A report from 60 Minutes and the Washington Post on Sunday suggested Central Ohio-based Cardinal Health and other opioid painkiller distributors persuaded Congress to weaken the Drug Enforcement Agency’s authority.
The Ensuring Patient Access and Effective Drug Enforcement Act, which passed last year, dismantled a key tool the DEA used to suspend suspicious shipments of opioids.
Gov. John Kasich said his office is checking into whether to include distributors in the state’s lawsuit against drug companies.
“You always have to look at claims and you have to look at them thoroughly and find out what the truth is. And that’s precisely what we’re doing. So we are examining it right now,” Kasich said. “We’re looking into what are the facts before we decide anything. We’ve got to find what the facts are.”
Ohio is already suing five manufacturers of prescription painkillers, claiming they downplayed the dangers when they aggressively marketed those drugs to doctors, who prescribed them to patients who got addicted.
Sen. Sherrod Brown says he’s troubled that the DEA under the Obama administration didn’t raise alarms about the bill to the administration and Congress.
“I guess their answers were they were so beaten down by the drug industry, but their job is to stand up to the drug industry,” Brown says.
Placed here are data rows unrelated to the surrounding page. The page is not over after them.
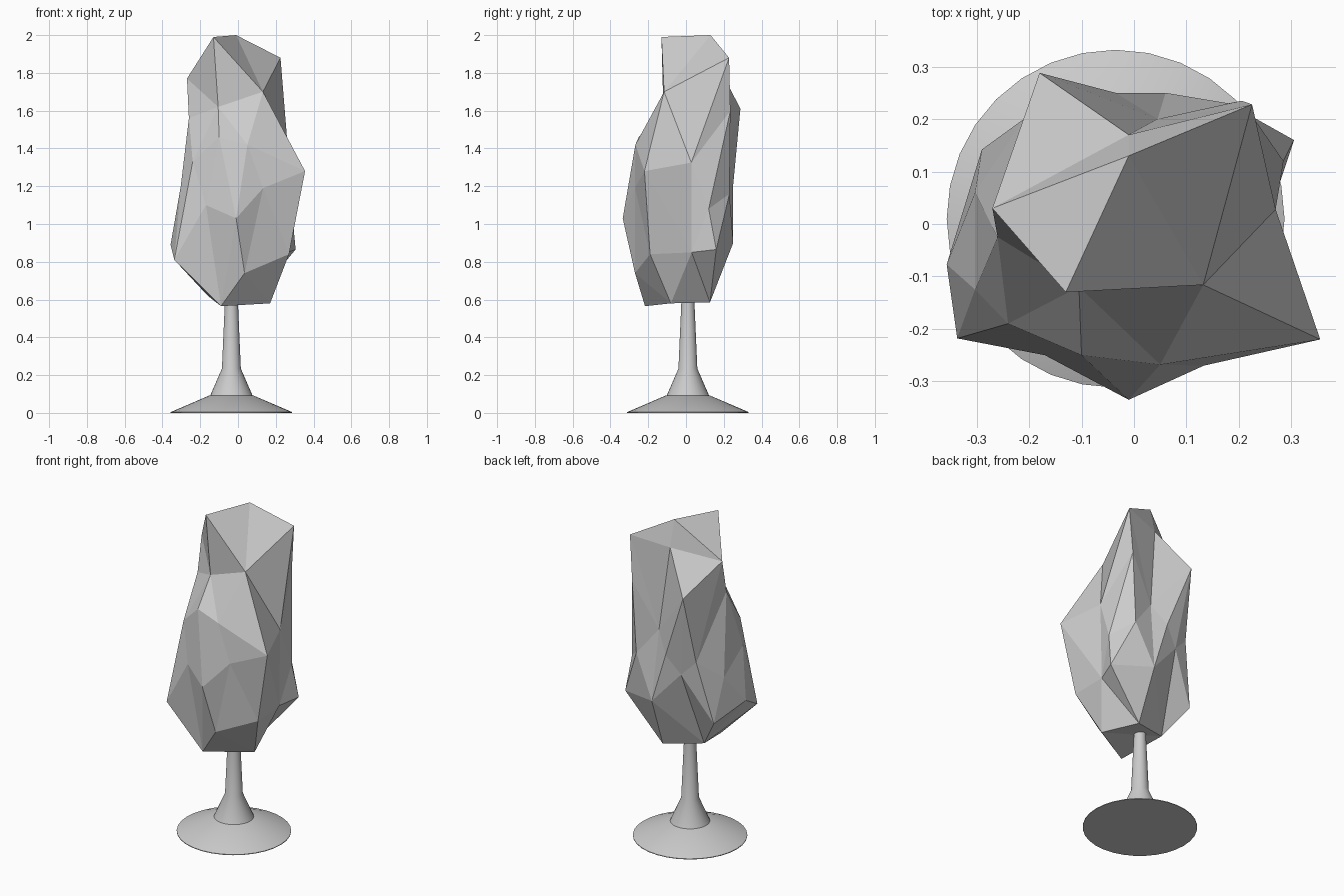
import bpy, bmesh, math
from mathutils import Vector

if "Cube" in bpy.data.objects:
    bpy.data.objects.remove(bpy.data.objects["Cube"])

CX, CY = -0.035, 0.01


def link(name, bm):
    mesh = bpy.data.meshes.new(name)
    bm.to_mesh(mesh)
    bm.free()
    ob = bpy.data.objects.new(name, mesh)
    bpy.context.collection.objects.link(ob)
    return ob


def lathe(name, profile, n=32):
    """Closed round part from (radius, height) pairs."""
    bm = bmesh.new()
    rings = [[bm.verts.new((CX + r * math.cos(2 * math.pi * i / n),
                            CY + r * math.sin(2 * math.pi * i / n), z))
              for i in range(n)] for r, z in profile]
    for a, b in zip(rings, rings[1:]):
        for i in range(n):
            j = (i + 1) % n
            bm.faces.new((a[i], a[j], b[j], b[i]))
    bm.faces.new(rings[0][::-1])
    bm.faces.new(rings[-1])
    ob = link(name, bm)
    bpy.ops.object.select_all(action='DESELECT')
    ob.select_set(True)
    bpy.context.view_layer.objects.active = ob
    bpy.ops.object.shade_smooth_by_angle(angle=math.radians(25))
    return ob


# Round foot and tapering trunk
lathe("base", [(0.322, 0), (0.322, 0.004), (0.117, 0.092)])
lathe("trunk", [(0.115, 0.085), (0.05, 0.235), (0.034, 0.6), (0.032, 0.66)])

# Faceted crown: corner points grouped in height bands
bands = [
    # tip
    [(-.13, -.13, 1.99), (-.01, .13, 2.0), (.225, .228, 1.88),
     (-.01, .17, 1.84), (-.27, .03, 1.77), (.132, -.116, 1.70)],
    # upper
    [(-.105, -.12, 1.62), (-.18, .288, 1.61), (.205, .235, 1.60),
     (-.26, -.025, 1.56), (-.10, -.25, 1.46), (.05, -.268, 1.42)],
    # middle
    [(.045, .20, 1.33), (.27, .028, 1.325), (-.24, -.19, 1.33),
     (.355, -.22, 1.28), (-.035, .25, 1.21), (-.21, .20, 1.19),
     (.133, -.27, 1.19), (-.303, -.125, 1.20), (.18, .23, 1.16)],
    # lower
    [(-.17, -.25, 1.10), (-.12, .22, 1.10), (.285, .12, 1.08),
     (-.303, .06, 1.07), (-.01, -.335, 1.03), (-.357, -.077, .89),
     (.06, .25, .90), (.305, .16, .865), (.27, -.19, .84), (.262, .03, .85)],
    # underside
    [(-.337, -.218, .81), (-.29, .142, .81), (.035, -.27, .74),
     (-.16, .05, .62), (.07, .127, .585), (.17, -.08, .58),
     (-.09, -.217, .565)],
]
points = [Vector(p) for band in bands for p in band]

# Skin the points over a unit sphere, then move them to their real places
bm = bmesh.new()
verts = [bm.verts.new(Vector((p.x / 0.32, p.y / 0.30, (p.z - 1.22) / 0.72)).normalized())
         for p in points]
bmesh.ops.convex_hull(bm, input=verts)
bmesh.ops.recalc_face_normals(bm, faces=bm.faces)
for v, p in zip(verts, points):
    v.co = p
link("crown", bm)
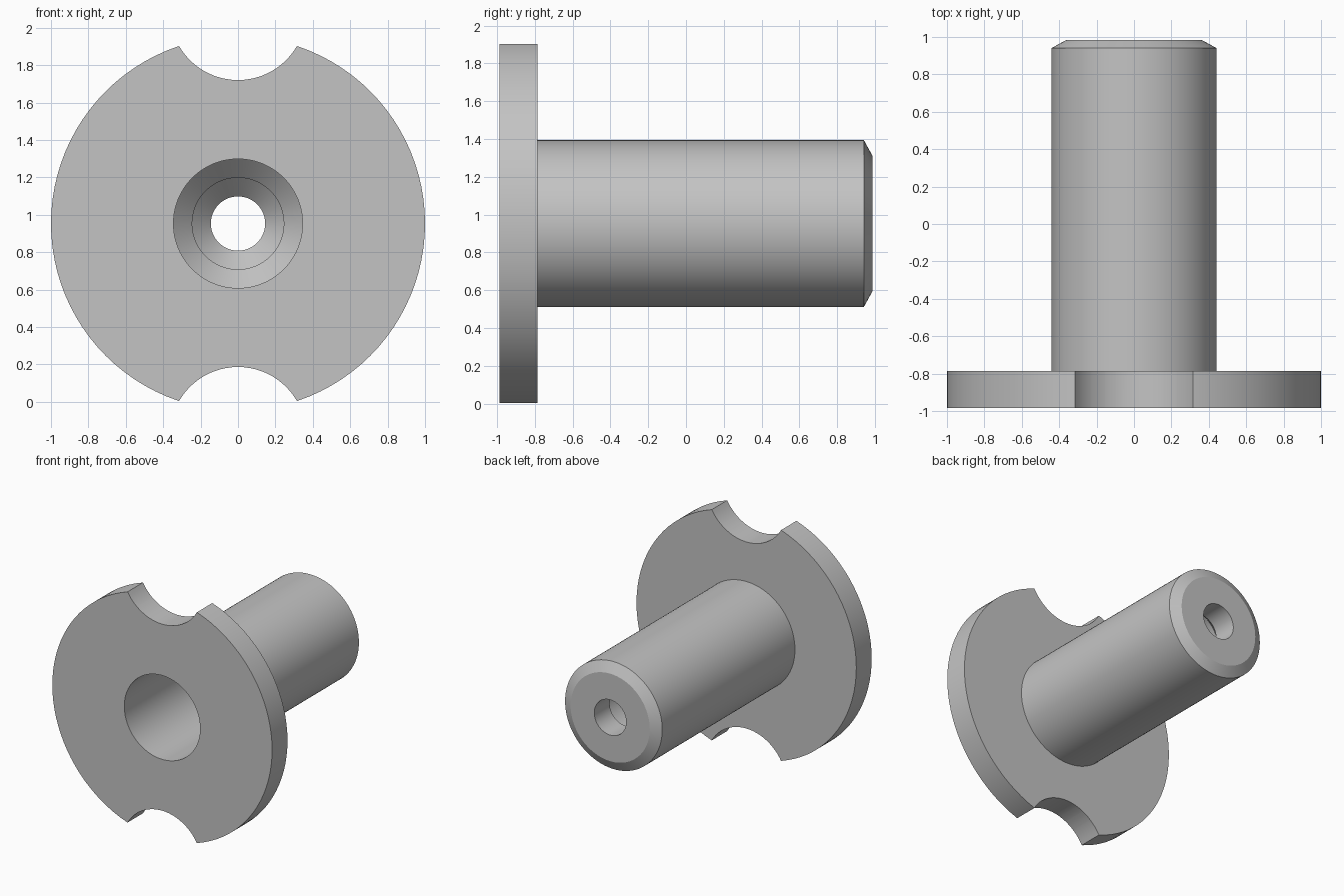
import bpy
import bmesh
from math import radians, tau
from mathutils import Vector, Matrix

cube = bpy.data.objects.get("Cube")
if cube:
    bpy.data.objects.remove(cube, do_unlink=True)

AXIS_Z = 0.953
FLANGE_R, SHAFT_R, TIP_R = 1.0, 0.442, 0.36
FRONT, FLANGE_BACK, CHAMFER, BACK = -0.985, -0.785, 0.94, 0.985
NOTCH_R, NOTCH_OFFSET = 0.364, 1.131

# One plain grey metal
grey = bpy.data.materials.new("grey metal")
grey.use_nodes = True
colour = (0.55, 0.55, 0.55, 1)
grey.diffuse_color = colour
grey.node_tree.nodes["Principled BSDF"].inputs["Base Color"].default_value = colour


def add_object(name, bm):
    bmesh.ops.recalc_face_normals(bm, faces=bm.faces)
    mesh = bpy.data.meshes.new(name)
    bm.to_mesh(mesh)
    bm.free()
    mesh.materials.append(grey)
    obj = bpy.data.objects.new(name, mesh)
    bpy.context.collection.objects.link(obj)
    return obj


def lathe(name, profile, steps=96):
    """Revolve a closed (radius, y) profile around the bushing axis."""
    bm = bmesh.new()
    verts = [bm.verts.new((r, y, AXIS_Z)) for r, y in profile]
    edges = [bm.edges.new((a, b)) for a, b in zip(verts, verts[1:] + verts[:1])]
    bmesh.ops.spin(bm, geom=verts + edges, cent=(0, 0, AXIS_Z), axis=(0, 1, 0),
                   angle=tau, steps=steps, use_merge=False)
    bmesh.ops.remove_doubles(bm, verts=bm.verts, dist=0.0005)
    return add_object(name, bm)


def notch_cutter(name, side):
    """Cylinder along y that bites into the flange rim."""
    bm = bmesh.new()
    centre = Vector((0, (FRONT + FLANGE_BACK) / 2, AXIS_Z + side * NOTCH_OFFSET))
    place = Matrix.Translation(centre) @ Matrix.Rotation(radians(90), 4, "X")
    bmesh.ops.create_cone(bm, cap_ends=True, segments=72, radius1=NOTCH_R,
                          radius2=NOTCH_R, depth=0.4, matrix=place)
    obj = add_object(name, bm)
    obj.hide_render = True
    return obj


# Flange, chamfered shaft and stepped through bore
body = lathe("flanged_bushing", [
    (FLANGE_R, FRONT), (FLANGE_R, FLANGE_BACK),
    (SHAFT_R, FLANGE_BACK), (SHAFT_R, CHAMFER), (TIP_R, BACK),
    (0.145, BACK), (0.145, 0.785), (0.245, 0.685),
    (0.245, 0.3), (0.345, 0.2), (0.345, FRONT),
])

bpy.context.view_layer.objects.active = body
body.select_set(True)

# Top and bottom rim notches
for name, side in (("top_notch", 1), ("bottom_notch", -1)):
    cutter = notch_cutter(name, side)
    cut = body.modifiers.new(name, "BOOLEAN")
    cut.operation = "DIFFERENCE"
    cut.solver = "EXACT"
    cut.object = cutter
    bpy.ops.object.modifier_apply(modifier=cut.name)
    bpy.data.objects.remove(cutter, do_unlink=True)

bpy.ops.object.shade_smooth_by_angle(angle=radians(20))
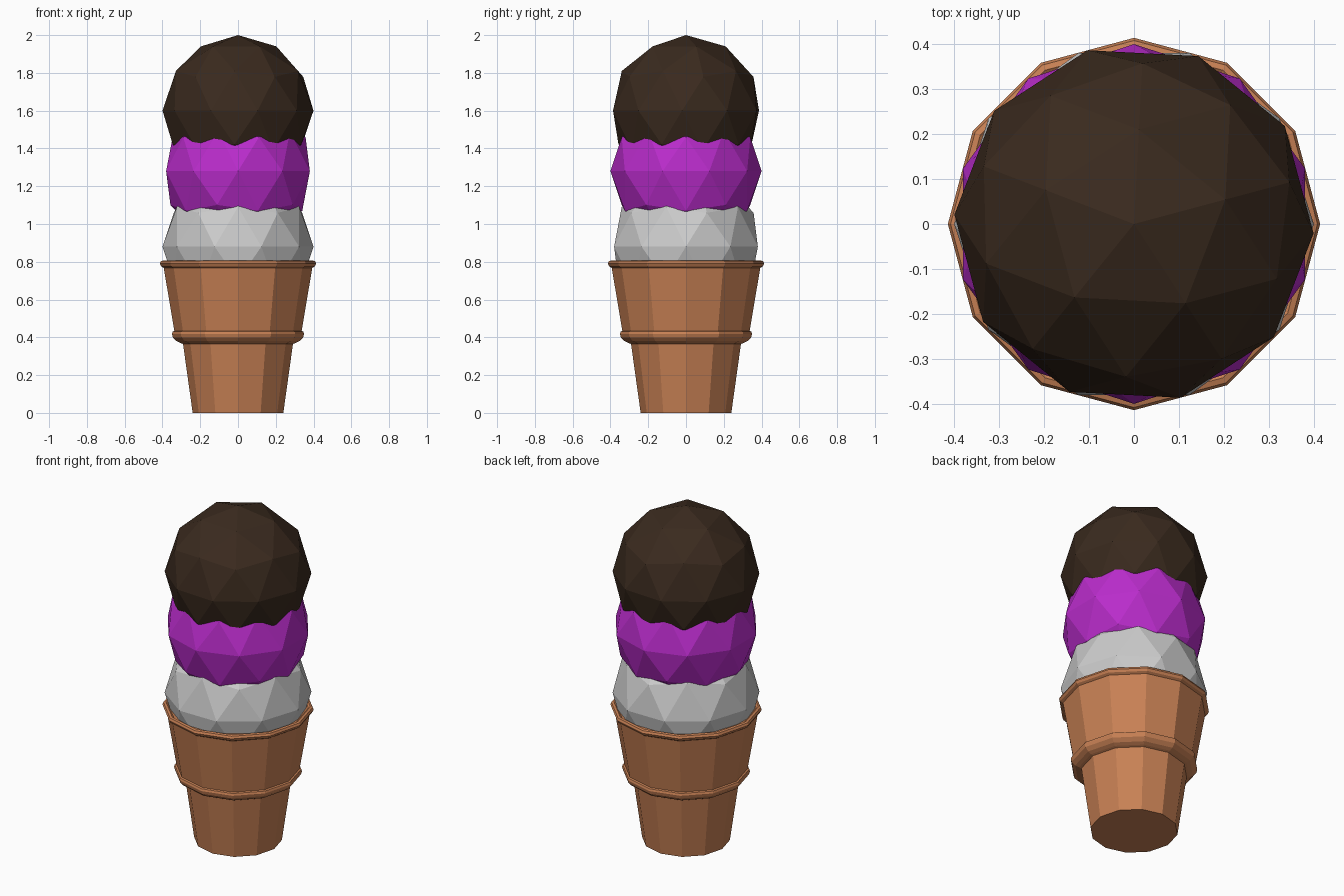
import bpy, bmesh, math

if "Cube" in bpy.data.objects:
    bpy.data.objects.remove(bpy.data.objects["Cube"])


def material(name, color):
    m = bpy.data.materials.new(name)
    m.diffuse_color = (*color, 1)
    m.use_nodes = True
    m.node_tree.nodes["Principled BSDF"].inputs["Base Color"].default_value = m.diffuse_color
    return m


def finish(name, bm, mat):
    bmesh.ops.recalc_face_normals(bm, faces=bm.faces)
    mesh = bpy.data.meshes.new(name)
    bm.to_mesh(mesh)
    bm.free()
    obj = bpy.data.objects.new(name, mesh)
    bpy.context.collection.objects.link(obj)
    mesh.materials.append(mat)
    return obj


def lathe(name, profile, sides, mat):
    bm = bmesh.new()
    rings = []
    for r, z in profile:
        rings.append([bm.verts.new((r * math.cos(a), r * math.sin(a), z))
                      for a in (2 * math.pi * i / sides for i in range(sides))])
    for lo, hi in zip(rings, rings[1:]):
        for i in range(sides):
            j = (i + 1) % sides
            bm.faces.new((lo[i], lo[j], hi[j], hi[i]))
    bm.faces.new(rings[0])
    bm.faces.new(rings[-1])
    return finish(name, bm, mat)


def scoop(name, z, turn, mat):
    bm = bmesh.new()
    bmesh.ops.create_icosphere(bm, subdivisions=2, radius=0.4)
    obj = finish(name, bm, mat)
    obj.location.z = z
    obj.rotation_euler.z = math.radians(turn)
    return obj


# Wafer cup: tapered base, stepped band, wider bowl and lip
wafer = material("wafer", (0.58, 0.22, 0.09))
cup_profile = [(0.24, 0), (0.291, 0.365), (0.305, 0.37), (0.325, 0.38),
               (0.345, 0.40), (0.35, 0.418), (0.346, 0.43), (0.337, 0.434),
               (0.393, 0.767), (0.407, 0.776), (0.414, 0.79), (0.408, 0.803),
               (0.395, 0.807), (0.385, 0.80)]
lathe("wafer_cup", cup_profile, 12, wafer)

# Three faceted scoops, each turned differently
scoop("vanilla_scoop", 0.88, 90, material("vanilla", (0.8, 0.8, 0.8)))
scoop("berry_scoop", 1.28, 0, material("berry", (0.49, 0.025, 0.60)))
scoop("chocolate_scoop", 1.60, 15, material("chocolate", (0.042, 0.023, 0.013)))
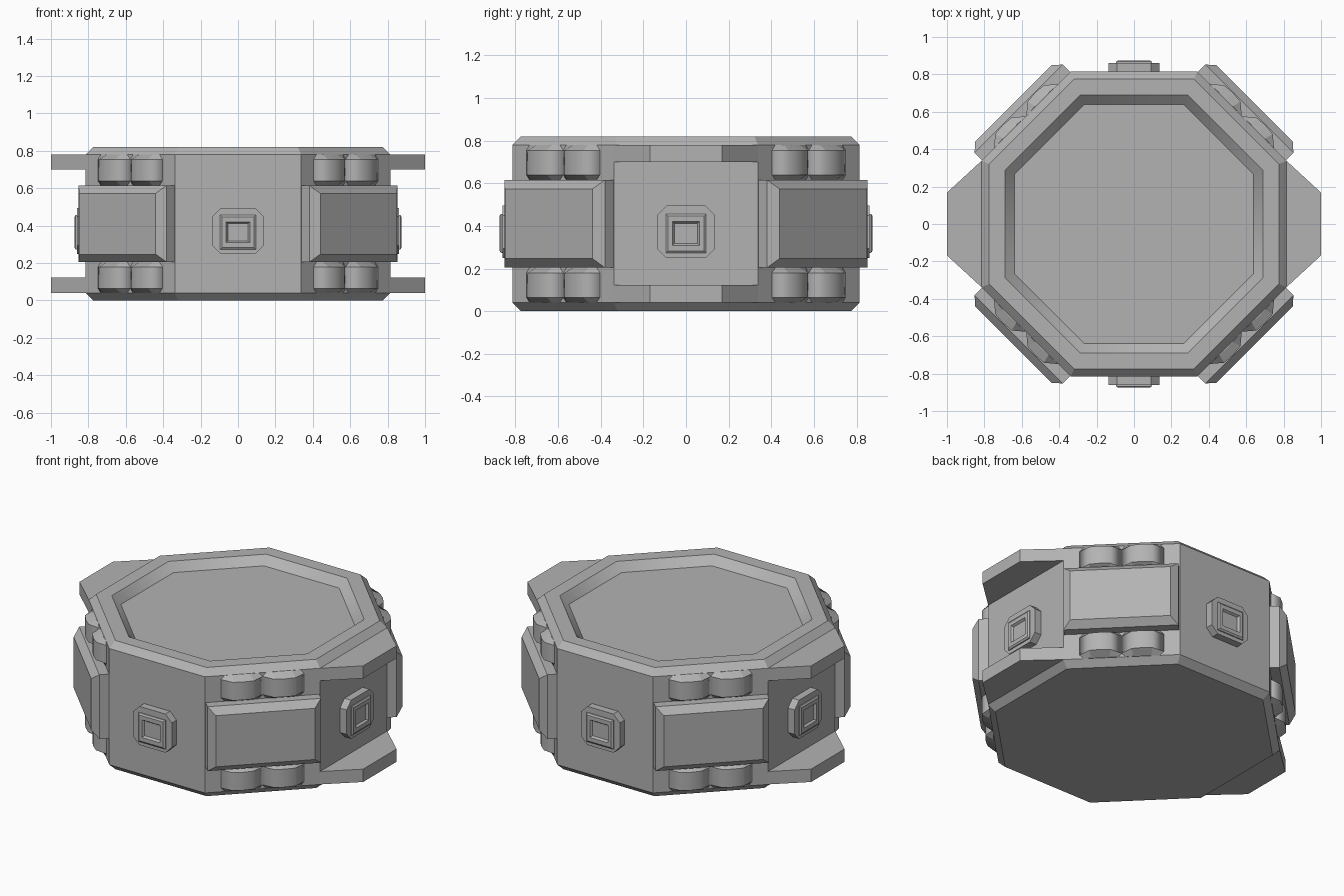
import bpy, bmesh, math
from mathutils import Matrix, Vector

if "Cube" in bpy.data.objects:
    bpy.data.objects.remove(bpy.data.objects["Cube"])

grey = bpy.data.materials.new("grey_metal")
grey.diffuse_color = (0.45, 0.45, 0.45, 1)
grey.use_nodes = True
grey.node_tree.nodes["Principled BSDF"].inputs["Base Color"].default_value = grey.diffuse_color


def loft(name, rings, angle=0.0, smooth=None):
    """Skin closed rings of points, cap both ends, turn the part about z."""
    bm = bmesh.new()
    loops = [[bm.verts.new(p) for p in r] for r in rings]
    for a, b in zip(loops, loops[1:]):
        n = len(a)
        for i in range(n):
            bm.faces.new((a[i], a[(i + 1) % n], b[(i + 1) % n], b[i]))
    bm.faces.new(loops[0][::-1])
    bm.faces.new(loops[-1])
    bmesh.ops.recalc_face_normals(bm, faces=bm.faces)
    if smooth:
        for f in bm.faces:
            f.smooth = smooth(f)
    bm.transform(Matrix.Rotation(angle, 4, 'Z'))
    mesh = bpy.data.meshes.new(name)
    bm.to_mesh(mesh)
    bm.free()
    mesh.materials.append(grey)
    ob = bpy.data.objects.new(name, mesh)
    bpy.context.collection.objects.link(ob)
    return ob


def octagon(apothem, z):
    r = apothem / math.cos(math.pi / 8)
    return [(r * math.cos(math.pi * (i + 0.5) / 4),
             r * math.sin(math.pi * (i + 0.5) / 4), z) for i in range(8)]


def rect(d, w, h, zc, cut=0.0):
    """Upright rectangle facing +x at distance d, optional cut corners."""
    if not cut:
        return [(d, s * w, zc + t * h) for s, t in ((-1, -1), (1, -1), (1, 1), (-1, 1))]
    pts = [(-w, -h + cut), (-w + cut, -h), (w - cut, -h), (w, -h + cut),
           (w, h - cut), (w - cut, h), (-w + cut, h), (-w, h - cut)]
    return [(d, y, zc + z) for y, z in pts]


A = 0.815  # distance from the axis to each wall

# Octagonal body with bevelled rims and a sunken top
loft("body", [octagon(0.775, 0), octagon(A, 0.04), octagon(A, 0.78),
              octagon(0.775, 0.82), octagon(0.69, 0.82), octagon(0.64, 0.77)],
     smooth=lambda f: 0.775 < f.calc_center_median().z < 0.815
     and f.calc_center_median().xy.length < 0.7)

# Sockets on the four main walls
for k in range(4):
    a = k * math.pi / 2
    loft("socket_plate", [rect(A - 0.02, 0.137, 0.123, 0.372, 0.045),
                          rect(0.862, 0.137, 0.123, 0.372, 0.045)], a)
    loft("socket_frame", [rect(0.85, 0.095, 0.092, 0.365),
                          rect(0.868, 0.095, 0.092, 0.365),
                          rect(0.875, 0.085, 0.082, 0.365),
                          rect(0.875, 0.064, 0.056, 0.365),
                          rect(0.856, 0.05, 0.043, 0.365)], a)

# Trapezoid shelves on the left and right
for a in (0, math.pi):
    for name, z0, z1 in (("lower_shelf", 0.04, 0.122), ("upper_shelf", 0.70, 0.78)):
        outline = [(0.79, -0.345), (A, -0.338), (1.0, -0.168),
                   (1.0, 0.168), (A, 0.338), (0.79, 0.345)]
        loft(name, [[(x, y, z) for x, y in outline] for z in (z0, z1)], a)


def bump_ring(yc, z, k):
    """Rounded bump outline; k scales the height and the crown."""
    prof = [(-0.122, 0), (-0.062, 0.05), (0, 0.056), (0.062, 0.05), (0.122, 0)]
    front = [(A + h * k, yc + y * (0.8 + 0.2 * k), z) for y, h in prof]
    return [(A - 0.02, yc - 0.1, z)] + front + [(A - 0.02, yc + 0.1, z)]


# Armour pads and paired bumps on the four diagonal walls
for k in range(4):
    a = math.pi / 4 + k * math.pi / 2
    loft("armour_pad", [rect(A - 0.02, 0.333, 0.205, 0.41),
                        rect(0.872, 0.333, 0.205, 0.41),
                        rect(0.912, 0.29, 0.163, 0.41)], a)
    for z0, z1 in ((0.04, 0.205), (0.615, 0.78)):
        for yc in (-0.122, 0.122):
            loft("wall_bump", [bump_ring(yc, z0, 0.1), bump_ring(yc, z0 + 0.025, 1),
                               bump_ring(yc, z1 - 0.025, 1), bump_ring(yc, z1, 0.1)], a,
                 smooth=lambda f: abs(f.normal.z) < 0.1)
Several Ohio cities and counties have already filed suit against Cardinal Health, along with McKesson Corporation and Amerisource Bergen.